Nowadays, the invention of Spotify and satellite radio makes it easy to share great music with my son through 70s and 80s playlists and radio stations like Classic Vinyl and Classic Rewind. Of course, explaining to him how the needle on the record player read the music on the vinyl, or how you had to rewind and fast-forward the cassette tape—or even explaining what a cassette tape deck looked like (forget trying to explain 8-tracks)—makes me feel ancient. But I love our newfound connection through these relics of a technology era gone by.
Sometimes my son asks me about artists and bands and I get to recount my days in the music industry. I tell him about my radio and record promotion career after college and how I programmed rock and roll, contemporary, and high-energy dance music for several radio stations. I drop the names of the rock stars I met, including Billy Joel, Barry Manilow, George Michael, Madonna, Donny Osmond, and Whitney Houston. I recall a private Elton John concert where he played his hit songs for several hours as about 15 of us sat around the piano and listened. (That night is still a highlight of my life.) I recount the live shows I attended: The Rolling Stones, Paul McCartney, Michael Jackson, Tom Petty, Eric Clapton, Genesis, Van Halen, Bruce Springsteen, Queen, U2, and many more. And I tell him what it was like to be a music promoter, working with the pop trio Wilson Phillips and the one-hit wonder, rapper Vanilla Ice, whom I accompanied across the U.S. on a three-month concert tour.
One day, I overhear my son sharing some of my music industry stories with a group of his friends.
“My mom met tons of rock stars like Elton John and Billy Joel when she worked for a radio station. She also toured with Vanilla Ice when he was in concert and lived on a tour bus with him for three months.”
I’m not sure his friends are impressed by my past experiences, but that makes no difference to me. I’m not a mom who will ever understand how to play Minecraft, and wearing the VR headset gives me a migraine—but in this moment, my son makes me feel like I’m the “cool” mom and I know he appreciates me, because through music we are connected.
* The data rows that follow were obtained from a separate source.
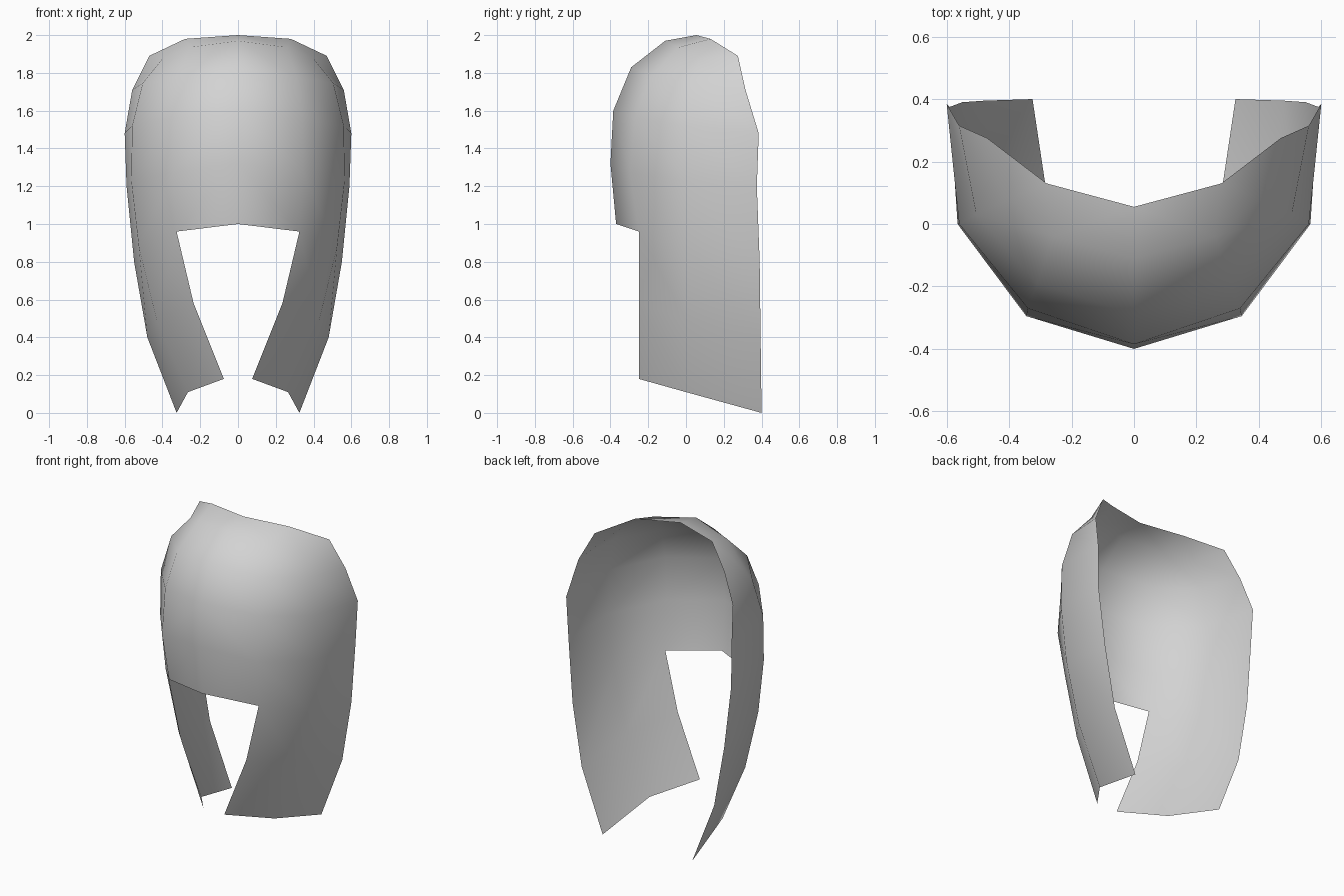
import bpy, bmesh

if "Cube" in bpy.data.objects:
    bpy.data.objects.remove(bpy.data.objects["Cube"])

# Half of the shell: each row runs from the front centre line to the rear edge
rows = [
    [(0, .055, 2.0), (.28, .13, 1.98), (.47, .275, 1.89), (.47, .275, 1.89)],
    [(0, -.11, 1.97), (.26, -.04, 1.935), (.40, .08, 1.875), (.47, .275, 1.89)],
    [(0, -.29, 1.83), (.31, -.19, 1.775), (.505, .03, 1.745), (.56, .315, 1.71)],
    [(0, -.385, 1.6), (.34, -.27, 1.56), (.56, 0, 1.52), (.60, .385, 1.48)],
    [(0, -.40, 1.32), (.345, -.295, 1.27), (.565, 0, 1.23), (.59, .375, 1.2)],
    [(0, -.37, 1.0), (.325, -.25, .96), (.525, 0, .88), (.55, .39, .8)],
    [None, (.235, -.25, .58), (.43, 0, .49), (.48, .395, .4)],
    [None, (.075, -.25, .18), (.265, 0, .11), (.325, .4, 0)],
]

bm = bmesh.new()
verts = {}


def vert(p):
    if p not in verts:
        verts[p] = bm.verts.new(p)
    return verts[p]


# Skin neighbouring rows; the cheek strips skip the open front
for upper, lower in zip(rows, rows[1:]):
    for c in range(3):
        corners = [upper[c], lower[c], lower[c + 1], upper[c + 1]]
        if None in corners:
            continue
        corners = list(dict.fromkeys(corners))
        if len(corners) > 2:
            bm.faces.new([vert(p) for p in corners])

for f in bm.faces:
    f.smooth = True
mesh = bpy.data.meshes.new("hood_shell")
bm.to_mesh(mesh)
bm.free()

# Plain grey material
grey = bpy.data.materials.new("light_grey")
grey.diffuse_color = (.65, .65, .65, 1)
grey.use_nodes = True
grey.node_tree.nodes["Principled BSDF"].inputs["Base Color"].default_value = grey.diffuse_color
mesh.materials.append(grey)

# Mirrored open hood with two side flaps
hood = bpy.data.objects.new("hood_shell", mesh)
bpy.context.collection.objects.link(hood)
mirror = hood.modifiers.new("mirror", 'MIRROR')
mirror.use_clip = True
mirror.merge_threshold = .001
As parents of teenagers, we’re nearing the end of our days of influence. We can only hope that our love, guidance, advice, and badgering are positive contributions to their lives. Soon, they’ll be off to college and the working world and one day they’ll have a family of their own. If we are lucky, they’ll take a little piece of us with them—like our love of classic rock—and try to share it with their own teenage children. And we, being older and wiser, can remind them that parenting teenagers has always been challenging, especially when their children roll their eyes, and so when they find a moment of connection, they should lean into it and fill it with love.